So I've been one lazy writer the past three weeks. I haven't read any books. Started one, put it down within twenty pages. Contemporary California girl-books just aren't my interest. Never been to Rodeo Drive and that lifestyle holds no allure. Now, give me a mountain, a running brook and a cabin occupied by a fine specimen of the male persuasion and I'm all over it! Put the cabin in the high country of the west, the backwoods of the Ozarks or the clear forests of the Adirondacks -- it doesn't matter. But alone? Forced into the company of said alpha male? Oh, yeah...
I say I read books about people. I like the characters, their foibles, their problems, their solutions. I read biographies and autobiographies because I'm interested in what makes people tick. Mostly I stick to entertainers and writers because the creative process fascinates me. How does one create something from nothing? I do it all the time when I write a story, but that doesn't mean I'm anywhere closer to understanding how it happens or where it comes from.
But apparently setting is important to me as well. Last night my husband asked if I wanted to sit and watch a movie with him. It was his turn to pick but I told him, "nothing urban and gritty". I'm not much of a cops and robbers sort anyway, and some of the movies he and my son like are just too dark for my tastes. He suggested Johnny Mneumonic which is based on a book by William Gibson. I knew it was science fiction, which I do enjoy, and the blurb sounded rather cool, so I agreed.

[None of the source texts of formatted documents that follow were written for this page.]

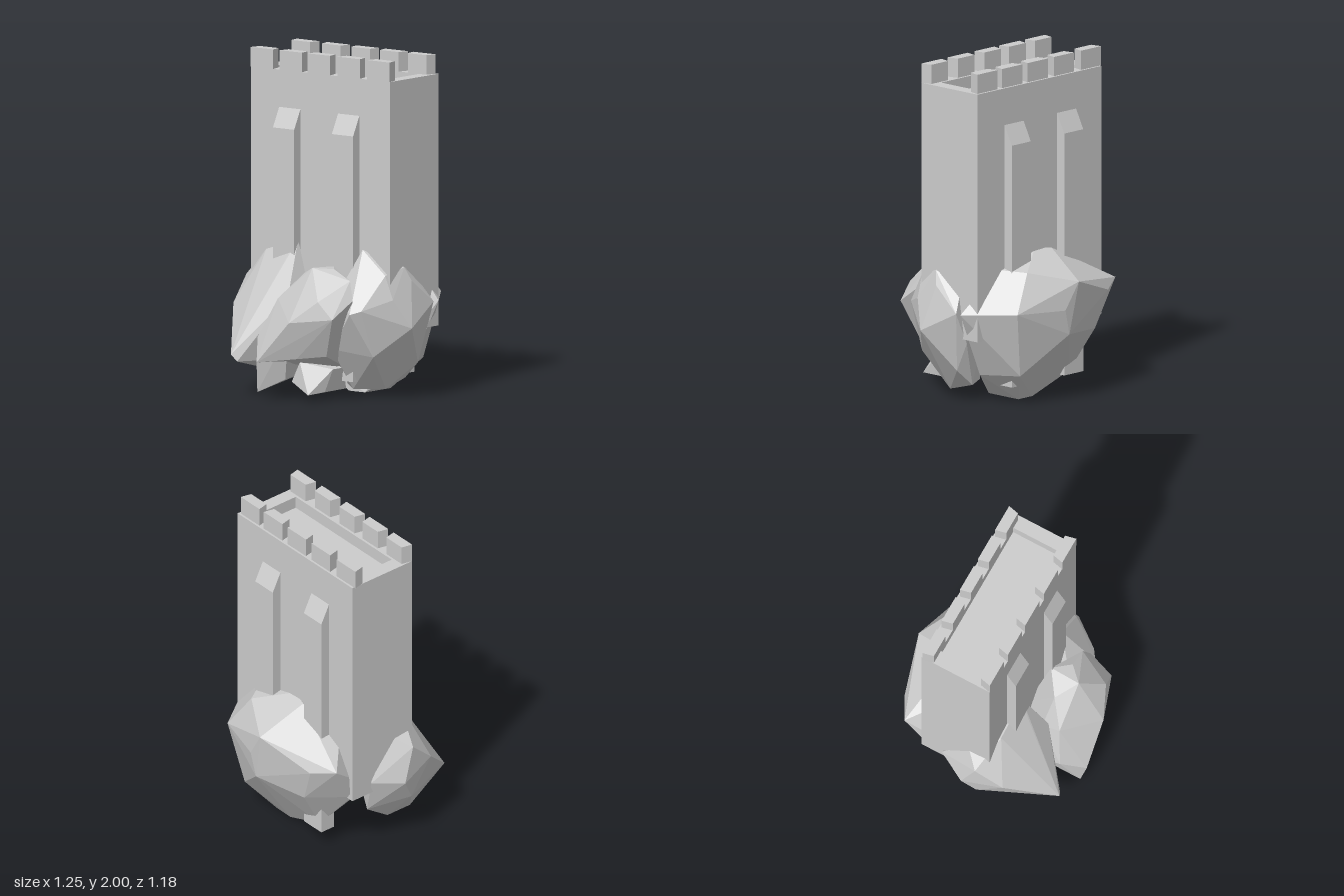
import * as THREE from 'three';
import { ConvexGeometry } from 'three/addons/geometries/ConvexGeometry.js';

const stone = new THREE.MeshStandardMaterial({ color: 0xcccccc, flatShading: true });

// Tower bounds
const HALF_W = 0.523, FRONT = 0.155, BACK = -0.298, BASE = 0.4, FLOOR = 1.81, RIM = 1.885, TOP = 2;

function add(parent, name, geometry) {
  const mesh = new THREE.Mesh(geometry, stone);
  mesh.name = name;
  parent.add(mesh);
  return mesh;
}

const toShape = (points) => new THREE.Shape(points.map(([x, y]) => new THREE.Vector2(x, y)));
const rect = (x0, x1, y0, y1) => [[x0, y0], [x1, y0], [x1, y1], [x0, y1]];
const extrude = (shape, depth) => new THREE.ExtrudeGeometry(shape, { depth, bevelEnabled: false });

// Faceted boulder around a few corner points
const rock = (points) => new ConvexGeometry(points.map((p) => new THREE.Vector3(...p)));

// Tall pier with a sloped cap, leaning outwards from the wall
function buttress(parent, name, x, wallZ, side) {
  const profile = toShape([[-0.04, 0.1], [0.058, 0.1], [0.058, 1.55], [0, 1.665], [-0.04, 1.665]]);
  const geometry = extrude(profile, 0.16);
  geometry.translate(0, 0, -0.08);
  geometry.rotateY(-side * Math.PI / 2);
  add(parent, name, geometry).position.set(x, 0, wallZ);
}

// Battlement block, wider on its outer face
function merlon(parent, name, x, outerZ, side) {
  const plan = toShape([[-0.07, -0.067], [0.07, -0.067], [0.085, 0], [-0.085, 0]]);
  const geometry = extrude(plan, TOP - RIM);
  geometry.rotateX(Math.PI / 2);
  if (side < 0) geometry.rotateY(Math.PI);
  add(parent, name, geometry).position.set(x, TOP, outerZ);
}

export function createModel() {
  const model = new THREE.Group();
  model.name = 'towerOnRocks';

  // Tower body and the raised rim around its roof
  const tower = new THREE.Group();
  tower.name = 'tower';
  model.add(tower);
  const body = new THREE.BoxGeometry(HALF_W * 2, FLOOR - BASE, FRONT - BACK);
  add(tower, 'towerBody', body).position.set(0, (FLOOR + BASE) / 2, (FRONT + BACK) / 2);
  const rim = toShape(rect(-HALF_W, HALF_W, BACK, FRONT));
  rim.holes.push(new THREE.Path(toShape(rect(-0.435, 0.44, -0.22, 0.075)).getPoints()));
  const rimGeometry = extrude(rim, RIM - FLOOR);
  rimGeometry.rotateX(Math.PI / 2);
  add(tower, 'roofRim', rimGeometry).position.y = RIM;

  // Buttresses on both long walls
  for (const x of [-0.23, 0.213]) {
    buttress(tower, 'frontButtress', x, FRONT, 1);
    buttress(tower, 'backButtress', x, BACK, -1);
  }

  // Battlements
  for (const x of [-0.438, -0.22, -0.01, 0.214, 0.437]) merlon(tower, 'frontMerlon', x, FRONT + 0.002, 1);
  for (const x of [-0.45, -0.22, 0, 0.216, 0.425]) merlon(tower, 'backMerlon', x, -0.285, -1);

  // Boulders round the foot
  const rocks = new THREE.Group();
  rocks.name = 'rocks';
  model.add(rocks);
  add(rocks, 'backRock', rock([
    [-0.03, 0.72, -0.59], [0.385, 0.57, -0.49], [-0.52, 0.64, -0.415], [-0.375, 0.6, -0.495],
    [0.07, 0.56, -0.577], [0.03, 0.41, -0.57], [0.3, 0.18, -0.43], [-0.29, 0.38, -0.47],
    [0.17, 0, -0.29], [0.05, 0, -0.29], [0.17, 0, -0.05], [0.05, 0, -0.05],
    [0.24, 0.79, -0.43], [0.33, 0.8, -0.28], [0.02, 0.88, -0.28], [-0.09, 0.87, -0.31],
    [-0.35, 0.74, -0.25], [-0.5, 0.41, -0.28], [0.585, 0.56, -0.22], [0.4, 0.17, -0.2],
    [-0.24, 0.11, -0.31], [-0.45, 0.4, -0.1], [-0.2, 0.15, -0.05],
  ]));
  add(rocks, 'leftRock', rock([
    [0.62, 0.43, 0.07], [0.58, 0.56, -0.18], [0.56, 0.7, 0], [0.53, 0.78, 0.03],
    [0.55, 0.6, 0.16], [0.33, 0.88, 0.17], [0.5, 0.74, 0.17], [0.44, 0.54, 0.32],
    [0.385, 0.52, 0.36], [0.51, 0.2, -0.12], [0.4, 0.05, 0.04], [0.25, 0.05, 0.16],
    [0.4, 0.1, -0.14], [0.5, 0.37, -0.19], [0.45, 0.26, 0.22], [0.46, 0.74, -0.12],
    [0.13, 0.06, 0.06], [0.22, 0.62, 0.27], [0.22, 0.3, 0.32], [0.15, 0.4, 0],
  ]));
  add(rocks, 'rightRock', rock([
    [-0.625, 0.44, 0.02], [-0.6, 0.65, 0.1], [-0.565, 0.5, 0.265], [-0.585, 0.3, 0.1],
    [-0.365, 0.24, 0.535], [-0.33, 0.2, 0.52], [-0.45, 0.13, 0.2], [-0.3, 0.13, 0.2],
    [-0.11, 0.58, 0.32], [-0.11, 0.7, 0.2], [-0.155, 0.9, 0.17], [-0.2, 0.79, 0.23],
    [-0.4, 0.82, 0.165], [-0.5, 0.72, 0], [-0.53, 0.47, -0.16], [-0.48, 0.26, -0.15],
    [-0.45, 0.13, 0.03], [-0.1, 0.2, 0.1], [-0.06, 0.55, 0.17],
  ]));
  add(rocks, 'frontRock', rock([
    [0.13, 0.78, 0.39], [0.22, 0.77, 0.3], [0.14, 0.77, 0.2], [0.34, 0.71, 0.3],
    [0.385, 0.6, 0.33], [0.355, 0.5, 0.485], [0.1, 0.47, 0.572], [0, 0.73, 0.3],
    [-0.12, 0.58, 0.4], [-0.225, 0.35, 0.46], [-0.13, 0.22, 0.587], [0.1, 0.25, 0.5],
    [0.26, 0.27, 0.42], [-0.2, 0.2, 0.3], [0.2, 0.18, 0.18],
    [0.26, 0.6, 0.5], [-0.11, 0.5, 0.28], [0, 0.42, 0.12], [-0.1, 0.22, 0.12],
  ]));
  // Two spurs jutting out under the front boulder
  add(rocks, 'frontRockOuterSpur', rock([
    [-0.15, 0.04, 0.555], [-0.13, 0.22, 0.587], [-0.225, 0.35, 0.46], [0, 0.12, 0.48],
    [0.06, 0.4, 0.53], [-0.2, 0.2, 0.3], [0, 0.15, 0.25],
  ]));
  add(rocks, 'frontRockInnerSpur', rock([
    [0.17, 0.04, 0.48], [0, 0.1, 0.42], [0.06, 0.22, 0.42], [0.2, 0.05, 0.36],
    [0.22, 0.18, 0.31], [0.2, 0.05, 0.165], [0.22, 0.18, 0.2], [0, 0.12, 0.15],
  ]));
  return model;
}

And what was it? Science fiction set in an urban and gritty setting! Grrrr! I liked the premise of the movie, if some of the details strained credulity (amazing that they could still broadcast at the end of the movie after all the stuff that got blown up) but I didn't like the dark, distopian view of our future. I'm an optimist, people! I DO believe we'll make it as a global society. There will continue to be fits and starts, but we're making progress.
Okay, I'll get off my soapbox with this conclusion: after all my posturing on how important characters are to me, setting is equally important. Not so much the time period part of setting, but the location. Apparently the real estate agents are right.